▸ **Task item**
In the records below, the line with "Vector((0, 0, 1))" opens the range and the line with "angles = [math.tau" closes it; print that range exactly and nothing else.

=== Data supplied ===

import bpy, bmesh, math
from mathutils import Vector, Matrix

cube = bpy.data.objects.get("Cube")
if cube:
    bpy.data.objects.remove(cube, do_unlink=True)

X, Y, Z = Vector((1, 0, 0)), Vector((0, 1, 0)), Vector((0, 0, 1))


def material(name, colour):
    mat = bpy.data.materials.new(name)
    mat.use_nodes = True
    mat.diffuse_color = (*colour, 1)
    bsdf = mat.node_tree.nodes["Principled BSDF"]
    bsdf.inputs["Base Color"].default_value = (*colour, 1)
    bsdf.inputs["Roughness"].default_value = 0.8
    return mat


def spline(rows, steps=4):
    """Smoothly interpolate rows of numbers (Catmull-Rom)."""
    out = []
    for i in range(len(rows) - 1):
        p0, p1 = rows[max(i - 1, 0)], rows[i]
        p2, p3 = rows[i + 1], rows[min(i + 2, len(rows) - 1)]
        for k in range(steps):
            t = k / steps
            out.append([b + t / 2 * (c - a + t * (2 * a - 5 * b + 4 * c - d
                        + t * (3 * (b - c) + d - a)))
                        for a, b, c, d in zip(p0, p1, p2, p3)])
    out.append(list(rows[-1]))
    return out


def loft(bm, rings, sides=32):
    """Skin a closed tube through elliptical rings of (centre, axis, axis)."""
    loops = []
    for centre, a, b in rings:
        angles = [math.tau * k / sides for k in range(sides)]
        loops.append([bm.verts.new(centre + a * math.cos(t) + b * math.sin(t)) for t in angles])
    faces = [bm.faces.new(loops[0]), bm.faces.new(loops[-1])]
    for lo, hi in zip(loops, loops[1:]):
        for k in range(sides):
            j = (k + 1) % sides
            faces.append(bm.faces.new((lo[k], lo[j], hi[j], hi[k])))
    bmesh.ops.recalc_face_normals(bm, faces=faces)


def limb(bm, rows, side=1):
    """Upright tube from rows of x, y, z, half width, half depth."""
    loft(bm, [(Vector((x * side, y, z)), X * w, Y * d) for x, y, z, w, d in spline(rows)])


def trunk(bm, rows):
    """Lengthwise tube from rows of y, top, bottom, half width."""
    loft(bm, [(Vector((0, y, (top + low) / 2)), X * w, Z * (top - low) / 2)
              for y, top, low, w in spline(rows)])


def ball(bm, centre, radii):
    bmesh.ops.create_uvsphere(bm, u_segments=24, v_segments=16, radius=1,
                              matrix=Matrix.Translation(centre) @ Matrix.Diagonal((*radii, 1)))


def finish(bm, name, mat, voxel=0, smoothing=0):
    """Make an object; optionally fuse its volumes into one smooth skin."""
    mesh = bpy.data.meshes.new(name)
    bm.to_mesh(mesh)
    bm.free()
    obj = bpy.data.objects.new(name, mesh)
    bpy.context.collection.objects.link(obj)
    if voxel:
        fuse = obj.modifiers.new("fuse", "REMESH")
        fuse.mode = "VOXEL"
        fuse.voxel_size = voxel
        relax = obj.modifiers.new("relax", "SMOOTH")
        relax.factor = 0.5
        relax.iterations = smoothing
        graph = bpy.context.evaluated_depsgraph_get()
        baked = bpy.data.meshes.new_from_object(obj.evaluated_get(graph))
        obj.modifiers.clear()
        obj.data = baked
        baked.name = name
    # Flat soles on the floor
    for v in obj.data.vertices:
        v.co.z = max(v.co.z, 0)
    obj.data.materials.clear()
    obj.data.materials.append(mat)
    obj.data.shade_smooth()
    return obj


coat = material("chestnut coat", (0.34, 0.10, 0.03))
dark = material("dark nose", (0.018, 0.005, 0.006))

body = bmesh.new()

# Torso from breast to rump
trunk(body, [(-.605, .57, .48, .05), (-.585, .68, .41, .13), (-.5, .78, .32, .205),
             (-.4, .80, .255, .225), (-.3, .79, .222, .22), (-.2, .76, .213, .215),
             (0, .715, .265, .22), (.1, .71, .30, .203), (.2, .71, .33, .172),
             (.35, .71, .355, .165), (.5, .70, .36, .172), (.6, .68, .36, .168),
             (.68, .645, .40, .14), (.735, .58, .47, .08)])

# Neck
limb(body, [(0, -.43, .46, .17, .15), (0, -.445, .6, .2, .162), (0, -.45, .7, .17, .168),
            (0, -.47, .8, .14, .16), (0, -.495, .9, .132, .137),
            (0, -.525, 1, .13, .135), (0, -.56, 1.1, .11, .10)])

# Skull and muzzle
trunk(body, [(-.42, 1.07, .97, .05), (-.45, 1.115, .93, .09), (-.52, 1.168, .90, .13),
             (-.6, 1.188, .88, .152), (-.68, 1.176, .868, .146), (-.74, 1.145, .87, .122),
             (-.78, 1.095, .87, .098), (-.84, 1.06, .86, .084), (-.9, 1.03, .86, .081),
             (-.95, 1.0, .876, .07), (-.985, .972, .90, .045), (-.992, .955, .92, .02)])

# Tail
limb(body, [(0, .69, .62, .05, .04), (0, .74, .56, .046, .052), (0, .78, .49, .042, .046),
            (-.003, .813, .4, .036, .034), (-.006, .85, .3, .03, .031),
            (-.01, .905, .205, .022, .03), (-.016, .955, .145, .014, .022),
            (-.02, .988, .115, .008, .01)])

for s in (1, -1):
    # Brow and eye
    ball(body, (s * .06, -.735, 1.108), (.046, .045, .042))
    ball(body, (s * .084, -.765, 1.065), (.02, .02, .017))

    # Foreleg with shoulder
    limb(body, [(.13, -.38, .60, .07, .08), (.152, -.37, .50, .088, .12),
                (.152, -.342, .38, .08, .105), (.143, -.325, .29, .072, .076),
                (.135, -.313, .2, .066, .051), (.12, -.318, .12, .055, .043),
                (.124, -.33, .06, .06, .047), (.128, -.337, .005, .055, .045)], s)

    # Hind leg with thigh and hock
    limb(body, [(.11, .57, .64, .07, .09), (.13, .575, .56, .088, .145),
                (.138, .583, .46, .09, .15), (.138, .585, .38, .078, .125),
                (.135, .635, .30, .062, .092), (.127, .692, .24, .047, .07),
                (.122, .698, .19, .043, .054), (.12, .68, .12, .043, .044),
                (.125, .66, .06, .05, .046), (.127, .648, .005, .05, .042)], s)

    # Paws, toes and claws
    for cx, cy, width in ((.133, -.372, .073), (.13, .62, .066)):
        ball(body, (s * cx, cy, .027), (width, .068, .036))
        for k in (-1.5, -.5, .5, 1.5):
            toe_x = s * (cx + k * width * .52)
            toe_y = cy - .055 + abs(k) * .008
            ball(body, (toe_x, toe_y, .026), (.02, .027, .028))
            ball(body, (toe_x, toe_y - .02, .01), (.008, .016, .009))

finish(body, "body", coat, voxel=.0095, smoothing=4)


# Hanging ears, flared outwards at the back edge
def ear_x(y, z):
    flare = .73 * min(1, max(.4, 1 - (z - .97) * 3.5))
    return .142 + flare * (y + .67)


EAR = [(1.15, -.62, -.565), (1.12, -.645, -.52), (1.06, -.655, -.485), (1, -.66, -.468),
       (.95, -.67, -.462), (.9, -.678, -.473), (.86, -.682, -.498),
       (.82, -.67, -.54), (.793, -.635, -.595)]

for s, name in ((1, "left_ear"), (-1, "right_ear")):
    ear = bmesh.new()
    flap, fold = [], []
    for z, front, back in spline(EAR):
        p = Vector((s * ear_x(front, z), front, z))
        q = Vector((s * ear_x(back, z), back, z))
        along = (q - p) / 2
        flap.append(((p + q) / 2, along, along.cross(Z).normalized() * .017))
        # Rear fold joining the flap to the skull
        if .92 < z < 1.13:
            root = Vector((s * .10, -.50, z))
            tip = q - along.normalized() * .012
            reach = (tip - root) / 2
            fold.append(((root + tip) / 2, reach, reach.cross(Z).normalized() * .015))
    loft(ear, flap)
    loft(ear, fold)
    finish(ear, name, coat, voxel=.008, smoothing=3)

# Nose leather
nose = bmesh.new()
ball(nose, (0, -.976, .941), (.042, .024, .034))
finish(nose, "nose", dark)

===

▸ **Solution**
X, Y, Z = Vector((1, 0, 0)), Vector((0, 1, 0)), Vector((0, 0, 1))


def material(name, colour):
    mat = bpy.data.materials.new(name)
    mat.use_nodes = True
    mat.diffuse_color = (*colour, 1)
    bsdf = mat.node_tree.nodes["Principled BSDF"]
    bsdf.inputs["Base Color"].default_value = (*colour, 1)
    bsdf.inputs["Roughness"].default_value = 0.8
    return mat


def spline(rows, steps=4):
    """Smoothly interpolate rows of numbers (Catmull-Rom)."""
    out = []
    for i in range(len(rows) - 1):
        p0, p1 = rows[max(i - 1, 0)], rows[i]
        p2, p3 = rows[i + 1], rows[min(i + 2, len(rows) - 1)]
        for k in range(steps):
            t = k / steps
            out.append([b + t / 2 * (c - a + t * (2 * a - 5 * b + 4 * c - d
                        + t * (3 * (b - c) + d - a)))
                        for a, b, c, d in zip(p0, p1, p2, p3)])
    out.append(list(rows[-1]))
    return out


def loft(bm, rings, sides=32):
    """Skin a closed tube through elliptical rings of (centre, axis, axis)."""
    loops = []
    for centre, a, b in rings:
        angles = [math.tau * k / sides for k in range(sides)]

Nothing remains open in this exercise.